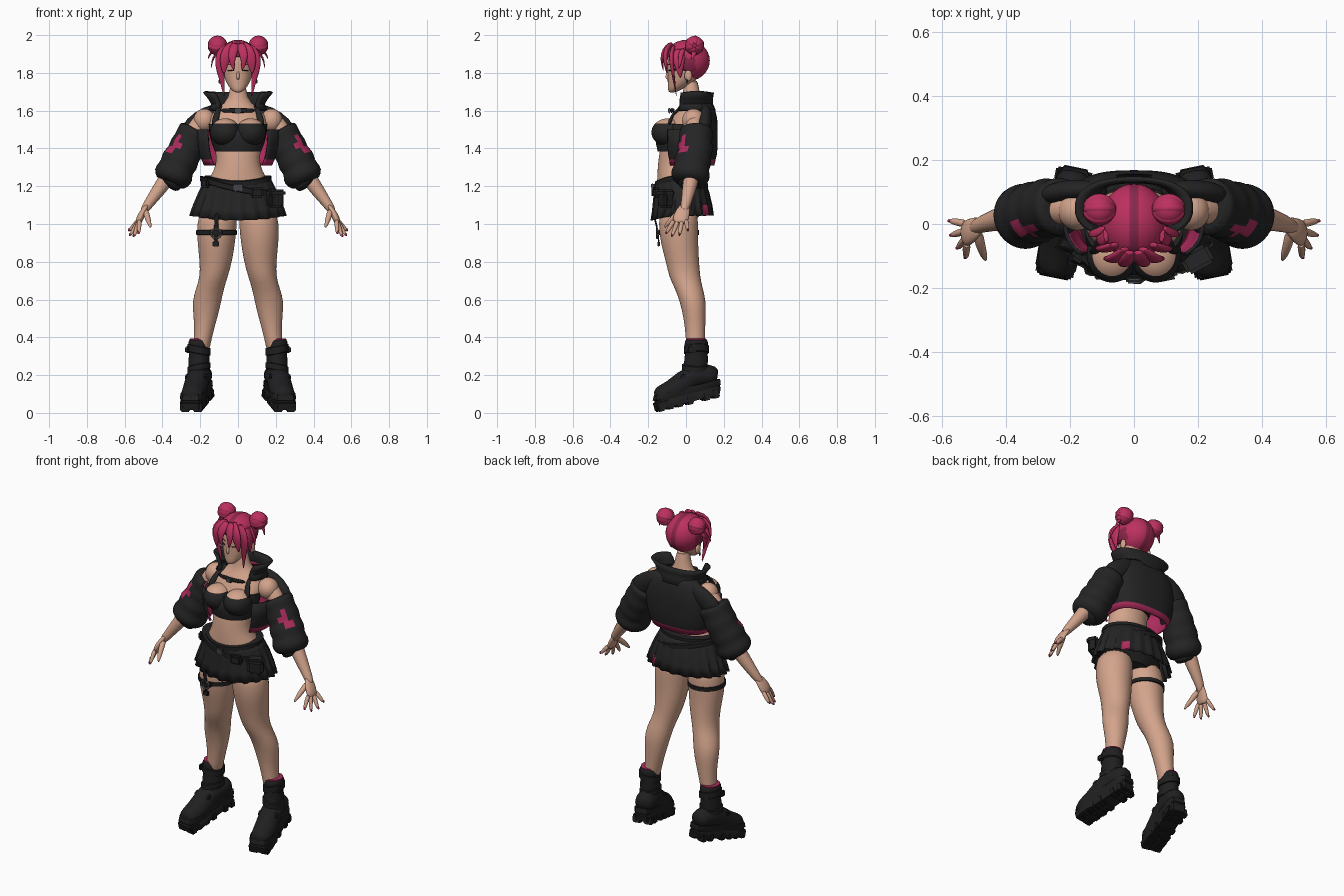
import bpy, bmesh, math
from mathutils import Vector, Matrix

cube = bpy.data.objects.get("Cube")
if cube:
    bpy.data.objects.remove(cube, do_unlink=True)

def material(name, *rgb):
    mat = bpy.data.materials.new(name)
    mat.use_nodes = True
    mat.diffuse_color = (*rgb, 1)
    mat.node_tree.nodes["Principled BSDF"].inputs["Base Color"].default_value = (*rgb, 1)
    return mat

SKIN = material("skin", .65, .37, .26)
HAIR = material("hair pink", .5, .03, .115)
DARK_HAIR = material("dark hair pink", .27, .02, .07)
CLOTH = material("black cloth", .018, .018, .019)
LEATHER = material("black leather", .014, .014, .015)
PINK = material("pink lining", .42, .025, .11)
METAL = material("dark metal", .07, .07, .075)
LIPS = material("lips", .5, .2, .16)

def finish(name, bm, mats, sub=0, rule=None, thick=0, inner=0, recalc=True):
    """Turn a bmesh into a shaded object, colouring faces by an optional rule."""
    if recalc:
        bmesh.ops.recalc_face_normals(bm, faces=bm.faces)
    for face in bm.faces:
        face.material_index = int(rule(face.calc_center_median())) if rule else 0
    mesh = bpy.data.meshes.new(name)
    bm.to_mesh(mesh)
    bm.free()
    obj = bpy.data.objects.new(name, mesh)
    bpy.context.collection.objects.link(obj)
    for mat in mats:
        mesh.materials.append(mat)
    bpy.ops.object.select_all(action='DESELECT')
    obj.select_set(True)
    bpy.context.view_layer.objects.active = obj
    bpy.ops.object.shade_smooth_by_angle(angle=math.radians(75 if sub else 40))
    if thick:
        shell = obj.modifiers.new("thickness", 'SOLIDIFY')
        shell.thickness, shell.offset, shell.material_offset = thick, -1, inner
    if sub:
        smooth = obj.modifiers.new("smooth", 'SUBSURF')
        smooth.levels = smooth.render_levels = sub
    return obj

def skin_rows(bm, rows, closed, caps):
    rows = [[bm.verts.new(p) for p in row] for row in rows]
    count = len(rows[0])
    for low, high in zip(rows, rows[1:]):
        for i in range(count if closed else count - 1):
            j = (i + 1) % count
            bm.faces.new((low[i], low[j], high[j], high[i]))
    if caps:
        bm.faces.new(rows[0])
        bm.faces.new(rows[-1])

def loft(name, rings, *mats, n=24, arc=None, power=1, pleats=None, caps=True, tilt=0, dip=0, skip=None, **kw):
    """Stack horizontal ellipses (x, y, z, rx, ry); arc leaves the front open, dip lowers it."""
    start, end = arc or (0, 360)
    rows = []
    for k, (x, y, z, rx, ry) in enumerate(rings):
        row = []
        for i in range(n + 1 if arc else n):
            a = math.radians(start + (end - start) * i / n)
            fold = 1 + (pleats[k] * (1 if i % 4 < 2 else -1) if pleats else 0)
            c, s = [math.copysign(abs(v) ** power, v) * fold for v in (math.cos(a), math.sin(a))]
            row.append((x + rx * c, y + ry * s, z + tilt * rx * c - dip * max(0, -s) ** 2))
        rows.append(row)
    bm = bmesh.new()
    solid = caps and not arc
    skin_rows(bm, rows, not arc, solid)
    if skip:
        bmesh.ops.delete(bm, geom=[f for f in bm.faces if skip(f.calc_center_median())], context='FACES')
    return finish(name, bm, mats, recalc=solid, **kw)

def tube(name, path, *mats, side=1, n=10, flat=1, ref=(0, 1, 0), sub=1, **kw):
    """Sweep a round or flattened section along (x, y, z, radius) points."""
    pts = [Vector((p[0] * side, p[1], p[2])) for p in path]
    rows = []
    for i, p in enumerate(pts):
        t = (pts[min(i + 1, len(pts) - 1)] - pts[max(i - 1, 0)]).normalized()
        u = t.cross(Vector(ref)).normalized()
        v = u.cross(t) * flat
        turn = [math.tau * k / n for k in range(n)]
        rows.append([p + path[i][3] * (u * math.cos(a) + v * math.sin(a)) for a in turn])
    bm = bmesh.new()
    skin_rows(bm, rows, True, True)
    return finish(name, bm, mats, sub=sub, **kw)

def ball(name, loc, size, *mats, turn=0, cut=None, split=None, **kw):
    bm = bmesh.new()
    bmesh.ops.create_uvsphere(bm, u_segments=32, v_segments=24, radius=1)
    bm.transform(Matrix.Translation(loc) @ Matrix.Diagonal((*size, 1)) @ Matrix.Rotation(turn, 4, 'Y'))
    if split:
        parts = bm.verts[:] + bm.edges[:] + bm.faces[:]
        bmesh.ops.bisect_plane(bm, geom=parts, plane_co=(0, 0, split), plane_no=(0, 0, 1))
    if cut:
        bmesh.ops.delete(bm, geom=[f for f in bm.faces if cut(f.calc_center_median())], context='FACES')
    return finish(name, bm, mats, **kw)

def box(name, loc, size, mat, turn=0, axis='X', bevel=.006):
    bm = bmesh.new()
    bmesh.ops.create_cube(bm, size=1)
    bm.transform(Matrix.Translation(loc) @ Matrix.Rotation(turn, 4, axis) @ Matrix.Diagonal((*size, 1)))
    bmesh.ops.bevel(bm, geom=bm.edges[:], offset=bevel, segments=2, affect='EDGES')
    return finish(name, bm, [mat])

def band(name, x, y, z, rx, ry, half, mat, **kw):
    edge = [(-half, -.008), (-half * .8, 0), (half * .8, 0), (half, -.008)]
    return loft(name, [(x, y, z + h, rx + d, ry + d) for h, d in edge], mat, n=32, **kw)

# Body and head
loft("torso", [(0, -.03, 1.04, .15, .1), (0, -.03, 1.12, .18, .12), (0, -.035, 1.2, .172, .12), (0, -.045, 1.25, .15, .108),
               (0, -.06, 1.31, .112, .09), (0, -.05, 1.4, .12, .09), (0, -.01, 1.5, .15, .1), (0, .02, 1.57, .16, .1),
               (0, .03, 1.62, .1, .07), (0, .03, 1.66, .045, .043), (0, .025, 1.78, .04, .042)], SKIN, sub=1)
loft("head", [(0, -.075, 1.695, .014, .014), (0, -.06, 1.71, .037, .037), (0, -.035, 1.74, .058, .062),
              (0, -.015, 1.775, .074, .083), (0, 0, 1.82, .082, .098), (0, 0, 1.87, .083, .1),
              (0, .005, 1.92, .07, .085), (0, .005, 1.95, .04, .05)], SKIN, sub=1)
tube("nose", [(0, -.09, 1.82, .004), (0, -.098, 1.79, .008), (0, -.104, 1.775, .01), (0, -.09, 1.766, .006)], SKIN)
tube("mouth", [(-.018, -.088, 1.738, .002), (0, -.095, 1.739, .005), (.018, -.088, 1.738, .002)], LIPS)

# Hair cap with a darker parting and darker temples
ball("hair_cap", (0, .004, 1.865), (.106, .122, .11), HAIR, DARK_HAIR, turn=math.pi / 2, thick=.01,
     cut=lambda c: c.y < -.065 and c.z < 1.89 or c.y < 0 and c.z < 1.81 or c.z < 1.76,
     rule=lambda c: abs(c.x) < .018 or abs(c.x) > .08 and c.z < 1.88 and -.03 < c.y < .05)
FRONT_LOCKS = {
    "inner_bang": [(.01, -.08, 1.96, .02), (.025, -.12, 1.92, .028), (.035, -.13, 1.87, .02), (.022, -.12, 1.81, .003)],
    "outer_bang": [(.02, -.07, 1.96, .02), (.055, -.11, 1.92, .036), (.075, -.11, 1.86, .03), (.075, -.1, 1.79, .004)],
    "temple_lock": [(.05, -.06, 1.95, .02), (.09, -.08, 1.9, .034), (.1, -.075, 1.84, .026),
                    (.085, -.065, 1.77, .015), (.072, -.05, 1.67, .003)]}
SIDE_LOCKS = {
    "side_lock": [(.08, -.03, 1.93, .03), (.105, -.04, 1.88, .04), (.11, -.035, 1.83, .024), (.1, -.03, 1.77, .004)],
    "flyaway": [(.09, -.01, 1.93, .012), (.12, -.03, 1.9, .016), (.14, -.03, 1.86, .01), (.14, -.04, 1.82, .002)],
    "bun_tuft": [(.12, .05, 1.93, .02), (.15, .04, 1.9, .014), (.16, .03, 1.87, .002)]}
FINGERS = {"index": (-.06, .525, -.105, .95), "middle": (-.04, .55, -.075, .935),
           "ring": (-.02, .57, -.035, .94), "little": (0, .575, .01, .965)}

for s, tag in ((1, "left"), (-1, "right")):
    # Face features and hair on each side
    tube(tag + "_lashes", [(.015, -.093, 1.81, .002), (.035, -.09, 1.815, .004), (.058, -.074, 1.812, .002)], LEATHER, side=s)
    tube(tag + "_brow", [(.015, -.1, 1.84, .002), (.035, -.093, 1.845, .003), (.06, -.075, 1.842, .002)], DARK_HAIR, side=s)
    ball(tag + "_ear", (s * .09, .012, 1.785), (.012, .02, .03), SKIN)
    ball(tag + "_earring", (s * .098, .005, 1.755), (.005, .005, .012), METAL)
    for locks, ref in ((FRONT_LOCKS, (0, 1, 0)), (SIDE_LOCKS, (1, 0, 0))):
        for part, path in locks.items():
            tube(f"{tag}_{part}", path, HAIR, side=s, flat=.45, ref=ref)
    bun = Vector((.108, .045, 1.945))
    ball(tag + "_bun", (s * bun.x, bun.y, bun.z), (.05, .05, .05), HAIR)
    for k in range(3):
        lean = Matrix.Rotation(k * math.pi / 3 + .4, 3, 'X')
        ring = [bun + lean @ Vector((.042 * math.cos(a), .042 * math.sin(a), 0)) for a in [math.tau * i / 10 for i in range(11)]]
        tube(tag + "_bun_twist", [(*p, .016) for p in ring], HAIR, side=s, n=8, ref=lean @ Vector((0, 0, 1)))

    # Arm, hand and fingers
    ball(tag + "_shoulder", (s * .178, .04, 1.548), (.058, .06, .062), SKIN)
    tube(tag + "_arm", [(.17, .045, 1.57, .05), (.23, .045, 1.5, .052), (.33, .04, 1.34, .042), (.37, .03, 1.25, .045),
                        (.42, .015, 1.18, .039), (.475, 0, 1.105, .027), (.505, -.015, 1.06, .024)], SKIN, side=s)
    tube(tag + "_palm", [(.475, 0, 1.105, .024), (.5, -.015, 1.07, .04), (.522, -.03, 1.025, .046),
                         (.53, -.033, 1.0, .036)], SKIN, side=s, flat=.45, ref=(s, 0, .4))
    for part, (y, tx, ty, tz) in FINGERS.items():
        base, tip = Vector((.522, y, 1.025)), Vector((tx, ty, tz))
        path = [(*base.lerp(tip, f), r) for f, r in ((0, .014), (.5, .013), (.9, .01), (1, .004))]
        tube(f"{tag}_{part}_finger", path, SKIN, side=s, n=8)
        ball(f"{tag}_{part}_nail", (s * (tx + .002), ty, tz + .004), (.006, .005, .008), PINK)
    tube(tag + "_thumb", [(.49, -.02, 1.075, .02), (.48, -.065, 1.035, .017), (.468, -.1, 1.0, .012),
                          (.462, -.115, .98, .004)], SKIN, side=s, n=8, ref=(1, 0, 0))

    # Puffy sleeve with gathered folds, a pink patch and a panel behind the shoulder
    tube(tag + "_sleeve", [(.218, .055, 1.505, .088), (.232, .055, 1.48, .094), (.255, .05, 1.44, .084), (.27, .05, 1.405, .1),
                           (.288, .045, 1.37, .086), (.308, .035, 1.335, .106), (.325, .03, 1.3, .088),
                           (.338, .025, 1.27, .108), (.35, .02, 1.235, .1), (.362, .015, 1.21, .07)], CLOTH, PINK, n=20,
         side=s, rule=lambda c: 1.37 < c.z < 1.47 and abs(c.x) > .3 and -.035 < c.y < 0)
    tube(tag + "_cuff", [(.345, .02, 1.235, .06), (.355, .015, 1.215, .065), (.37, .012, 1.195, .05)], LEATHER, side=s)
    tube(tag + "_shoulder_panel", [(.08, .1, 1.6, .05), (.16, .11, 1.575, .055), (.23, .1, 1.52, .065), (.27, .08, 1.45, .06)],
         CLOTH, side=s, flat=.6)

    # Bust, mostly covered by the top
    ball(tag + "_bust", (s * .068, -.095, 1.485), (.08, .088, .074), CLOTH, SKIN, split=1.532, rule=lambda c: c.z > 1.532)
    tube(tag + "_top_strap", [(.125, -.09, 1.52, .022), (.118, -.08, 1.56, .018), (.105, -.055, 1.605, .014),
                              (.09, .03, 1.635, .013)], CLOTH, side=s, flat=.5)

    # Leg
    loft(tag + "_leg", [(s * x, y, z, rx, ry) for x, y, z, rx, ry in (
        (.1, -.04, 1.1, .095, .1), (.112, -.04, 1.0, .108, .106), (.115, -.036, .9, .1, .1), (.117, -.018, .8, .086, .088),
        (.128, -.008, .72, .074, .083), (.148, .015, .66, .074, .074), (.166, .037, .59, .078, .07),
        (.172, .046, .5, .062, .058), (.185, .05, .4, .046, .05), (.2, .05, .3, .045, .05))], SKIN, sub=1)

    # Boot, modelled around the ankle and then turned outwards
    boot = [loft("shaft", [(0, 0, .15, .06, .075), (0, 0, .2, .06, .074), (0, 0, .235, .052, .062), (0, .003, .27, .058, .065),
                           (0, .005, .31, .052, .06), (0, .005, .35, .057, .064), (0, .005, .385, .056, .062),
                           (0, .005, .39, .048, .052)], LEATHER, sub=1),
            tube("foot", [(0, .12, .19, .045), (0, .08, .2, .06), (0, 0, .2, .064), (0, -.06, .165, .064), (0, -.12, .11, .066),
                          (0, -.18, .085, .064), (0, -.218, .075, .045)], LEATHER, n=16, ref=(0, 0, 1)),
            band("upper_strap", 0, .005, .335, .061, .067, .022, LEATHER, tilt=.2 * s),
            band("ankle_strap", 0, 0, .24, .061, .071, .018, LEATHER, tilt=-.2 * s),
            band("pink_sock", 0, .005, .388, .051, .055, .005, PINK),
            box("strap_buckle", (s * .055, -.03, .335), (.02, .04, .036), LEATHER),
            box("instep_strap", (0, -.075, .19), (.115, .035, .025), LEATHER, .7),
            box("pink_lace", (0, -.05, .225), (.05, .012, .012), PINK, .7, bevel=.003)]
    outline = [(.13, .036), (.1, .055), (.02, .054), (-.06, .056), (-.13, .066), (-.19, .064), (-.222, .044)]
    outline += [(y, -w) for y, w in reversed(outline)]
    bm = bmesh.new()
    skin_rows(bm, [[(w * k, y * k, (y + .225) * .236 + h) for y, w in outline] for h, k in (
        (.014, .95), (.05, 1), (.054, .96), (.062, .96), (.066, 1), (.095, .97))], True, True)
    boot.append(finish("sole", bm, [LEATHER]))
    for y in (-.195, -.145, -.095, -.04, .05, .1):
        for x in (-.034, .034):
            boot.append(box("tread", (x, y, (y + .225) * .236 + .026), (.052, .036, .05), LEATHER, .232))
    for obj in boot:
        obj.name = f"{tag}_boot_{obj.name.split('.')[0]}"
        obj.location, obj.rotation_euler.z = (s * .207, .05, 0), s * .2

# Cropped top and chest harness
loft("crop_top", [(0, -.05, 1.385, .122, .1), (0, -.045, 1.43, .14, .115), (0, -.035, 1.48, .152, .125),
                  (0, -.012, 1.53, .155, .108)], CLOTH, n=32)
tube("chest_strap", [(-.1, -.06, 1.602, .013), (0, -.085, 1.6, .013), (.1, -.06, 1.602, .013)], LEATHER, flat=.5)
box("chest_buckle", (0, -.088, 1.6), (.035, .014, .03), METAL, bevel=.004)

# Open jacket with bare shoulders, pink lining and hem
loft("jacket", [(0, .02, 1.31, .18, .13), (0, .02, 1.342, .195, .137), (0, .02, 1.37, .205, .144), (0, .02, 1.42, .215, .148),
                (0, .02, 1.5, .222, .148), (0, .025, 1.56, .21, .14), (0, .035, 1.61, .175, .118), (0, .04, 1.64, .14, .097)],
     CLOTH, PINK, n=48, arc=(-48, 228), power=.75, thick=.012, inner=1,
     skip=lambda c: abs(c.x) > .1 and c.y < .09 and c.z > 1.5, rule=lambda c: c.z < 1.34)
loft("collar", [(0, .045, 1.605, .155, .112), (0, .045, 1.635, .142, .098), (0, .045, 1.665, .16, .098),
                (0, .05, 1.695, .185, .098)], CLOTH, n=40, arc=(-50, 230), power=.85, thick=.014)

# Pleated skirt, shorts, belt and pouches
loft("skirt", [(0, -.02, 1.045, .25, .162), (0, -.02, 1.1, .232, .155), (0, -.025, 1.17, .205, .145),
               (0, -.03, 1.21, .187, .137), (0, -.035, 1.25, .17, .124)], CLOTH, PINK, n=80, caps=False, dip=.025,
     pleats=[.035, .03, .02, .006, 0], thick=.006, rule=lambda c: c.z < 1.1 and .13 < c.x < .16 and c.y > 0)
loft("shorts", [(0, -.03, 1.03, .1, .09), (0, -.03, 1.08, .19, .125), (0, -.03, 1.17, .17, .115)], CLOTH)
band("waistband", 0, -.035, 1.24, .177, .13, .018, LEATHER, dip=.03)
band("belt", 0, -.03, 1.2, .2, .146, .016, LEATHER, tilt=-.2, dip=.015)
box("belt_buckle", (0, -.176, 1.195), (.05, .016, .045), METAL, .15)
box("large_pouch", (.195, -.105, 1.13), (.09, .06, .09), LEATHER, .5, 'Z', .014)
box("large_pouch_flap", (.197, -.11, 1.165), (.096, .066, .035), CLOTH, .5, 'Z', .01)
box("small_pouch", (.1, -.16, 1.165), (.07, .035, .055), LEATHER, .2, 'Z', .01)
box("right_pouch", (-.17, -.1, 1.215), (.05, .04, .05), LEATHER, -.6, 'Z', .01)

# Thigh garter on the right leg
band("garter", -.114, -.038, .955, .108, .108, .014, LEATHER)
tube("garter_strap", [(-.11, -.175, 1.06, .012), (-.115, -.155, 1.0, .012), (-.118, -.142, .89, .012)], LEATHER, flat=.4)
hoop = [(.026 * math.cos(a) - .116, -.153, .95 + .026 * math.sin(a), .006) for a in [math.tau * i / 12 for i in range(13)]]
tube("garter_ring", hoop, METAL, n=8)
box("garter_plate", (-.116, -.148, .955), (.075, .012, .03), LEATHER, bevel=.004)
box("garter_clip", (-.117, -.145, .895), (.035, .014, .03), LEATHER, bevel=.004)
━━━
### EXERCISE DIRECTIONS
When you reach the line with "# Thigh garter on the right leg" in the records above, start writing out lines exactly, and stop once the line with "(.075, .012, .03), LEATHER, bevel=.004)" has been written; include nothing else.

### WRITTEN SOLUTION
# Thigh garter on the right leg
band("garter", -.114, -.038, .955, .108, .108, .014, LEATHER)
tube("garter_strap", [(-.11, -.175, 1.06, .012), (-.115, -.155, 1.0, .012), (-.118, -.142, .89, .012)], LEATHER, flat=.4)
hoop = [(.026 * math.cos(a) - .116, -.153, .95 + .026 * math.sin(a), .006) for a in [math.tau * i / 12 for i in range(13)]]
tube("garter_ring", hoop, METAL, n=8)
box("garter_plate", (-.116, -.148, .955), (.075, .012, .03), LEATHER, bevel=.004)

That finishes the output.